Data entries

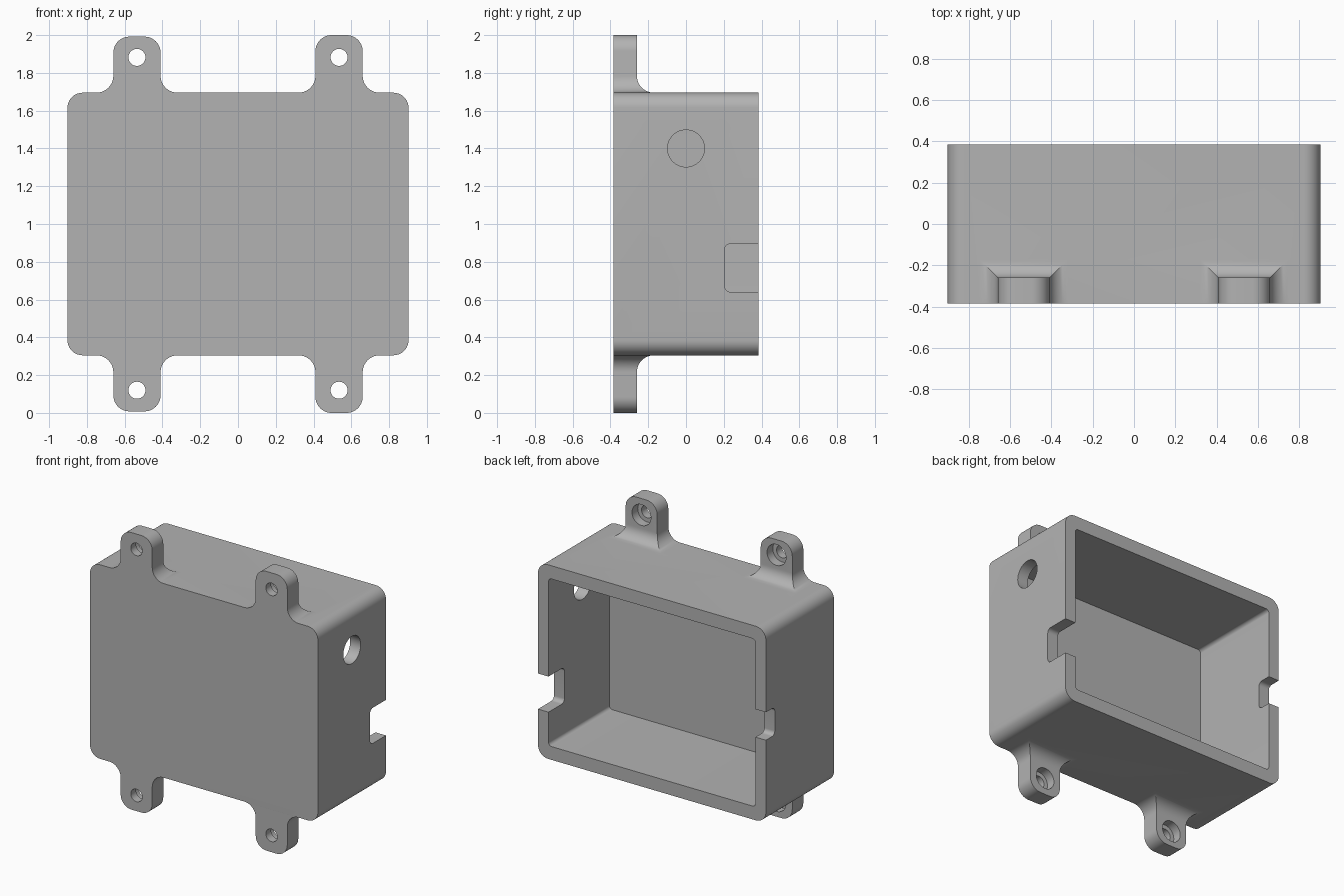
import bpy, bmesh
from math import sin, cos, pi, sqrt
from mathutils import Matrix, Vector

if "Cube" in bpy.data.objects:
    bpy.data.objects.remove(bpy.data.objects["Cube"])

FRONT, BACK = -0.385, 0.385
BOTTOM, TOP = 0.305, 1.695
HALF_W = 0.903

grey = bpy.data.materials.new("plain_grey")
colour = (0.45, 0.45, 0.45, 1)
grey.use_nodes = True
grey.diffuse_color = colour
grey.node_tree.nodes["Principled BSDF"].inputs["Base Color"].default_value = colour


def finish(bm, name):
    bmesh.ops.recalc_face_normals(bm, faces=bm.faces)
    mesh = bpy.data.meshes.new(name)
    bm.to_mesh(mesh)
    bm.free()
    mesh.materials.append(grey)
    obj = bpy.data.objects.new(name, mesh)
    bpy.context.collection.objects.link(obj)
    return obj


def rounded_box(name, lo, hi, axis, radius):
    """Box whose edges parallel to one axis are rounded."""
    lo, hi = Vector(lo), Vector(hi)
    bm = bmesh.new()
    bmesh.ops.create_cube(bm, size=1)
    bmesh.ops.transform(bm, verts=bm.verts,
                        matrix=Matrix.Translation((lo + hi) / 2) @ Matrix.Diagonal((*(hi - lo), 1)))
    edges = [e for e in bm.edges
             if abs((e.verts[0].co - e.verts[1].co).normalized()[axis]) > 0.9]
    bmesh.ops.bevel(bm, geom=edges, offset=radius, segments=10, profile=0.5, affect='EDGES')
    return finish(bm, name)


def cylinder(name, centre, radius, depth, axis):
    bm = bmesh.new()
    bmesh.ops.create_cone(bm, cap_ends=True, segments=48, radius1=radius, radius2=radius, depth=depth)
    turn = Matrix.Rotation(pi / 2, 4, axis)
    bmesh.ops.transform(bm, verts=bm.verts, matrix=Matrix.Translation(centre) @ turn)
    return finish(bm, name)


def mounting_tab(name, x, up, height):
    """Loft of rectangles: flared foot, straight shank, rounded tip."""
    half, back, foot, tip, steps = 0.125, -0.26, 0.09, 0.085, 10
    rings = [(-0.04, half + foot, back + foot)]
    for i in range(steps + 1):
        a = pi / 2 * i / steps
        flare = foot * (1 - sin(a))
        rings.append((foot * (1 - cos(a)), half + flare, back + flare))
    for i in range(steps + 1):
        a = pi / 2 * i / steps
        rings.append((height - tip + tip * sin(a), half - tip * (1 - cos(a)), back))
    bm = bmesh.new()
    loops = []
    for h, w, b in rings:
        z = TOP + h if up else BOTTOM - h
        loops.append([bm.verts.new(p) for p in
                      ((x - w, FRONT, z), (x + w, FRONT, z), (x + w, b, z), (x - w, b, z))])
    for low, high in zip(loops, loops[1:]):
        for i in range(4):
            j = (i + 1) % 4
            bm.faces.new((low[i], low[j], high[j], high[i]))
    bm.faces.new(loops[0])
    bm.faces.new(loops[-1])
    return finish(bm, name)


def combine(target, tool, operation):
    mod = target.modifiers.new(tool.name, 'BOOLEAN')
    mod.operation, mod.solver, mod.object = operation, 'EXACT', tool
    bpy.context.view_layer.objects.active = target
    bpy.ops.object.modifier_apply(modifier=mod.name)
    bpy.data.objects.remove(tool)


# Outer shell, rounded at its four corners
body = rounded_box("enclosure_body", (-HALF_W, FRONT, BOTTOM), (HALF_W, BACK, TOP), 1, 0.08)

# Four mounting tabs with counterbored screw holes
screw_holes = []
for x in (-0.535, 0.535):
    for up in (True, False):
        height = 0.305 if x > 0 else 0.297
        combine(body, mounting_tab("mounting_tab", x, up, height), 'UNION')
        screw_holes.append((x, 1.882 if up else 0.12))
for x, z in screw_holes:
    combine(body, cylinder("screw_hole", (x, FRONT, z), 0.045, 0.4, 'X'), 'DIFFERENCE')
    combine(body, cylinder("counterbore", (x, -0.265, z), 0.075, 0.12, 'X'), 'DIFFERENCE')

# Cavity open at the back
combine(body, rounded_box("cavity", (-0.82, -0.305, BOTTOM + 0.095), (0.82, 0.6, TOP - 0.095), 1, 0.025),
        'DIFFERENCE')

# Cable hole and notches through the side walls
combine(body, cylinder("cable_hole", (0.88, 0, 1.4), 0.098, 0.4, 'Y'), 'DIFFERENCE')
combine(body, rounded_box("large_notch", (0.7, 0.205, 0.64), (1.1, 0.6, 0.895), 0, 0.03), 'DIFFERENCE')
combine(body, rounded_box("small_notch", (-1.1, 0.285, 0.9), (-0.7, 0.6, 1.1), 0, 0.03), 'DIFFERENCE')

bpy.ops.object.select_all(action='DESELECT')
body.select_set(True)
bpy.context.view_layer.objects.active = body
bpy.ops.object.shade_smooth_by_angle(angle=pi / 6)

WHAT YOU HAVE TO DO
Look through the records and gather every line containing "edges".

ANSWER FOR THE TASK
    """Box whose edges parallel to one axis are rounded."""
    edges = [e for e in bm.edges
    bmesh.ops.bevel(bm, geom=edges, offset=radius, segments=10, profile=0.5, affect='EDGES')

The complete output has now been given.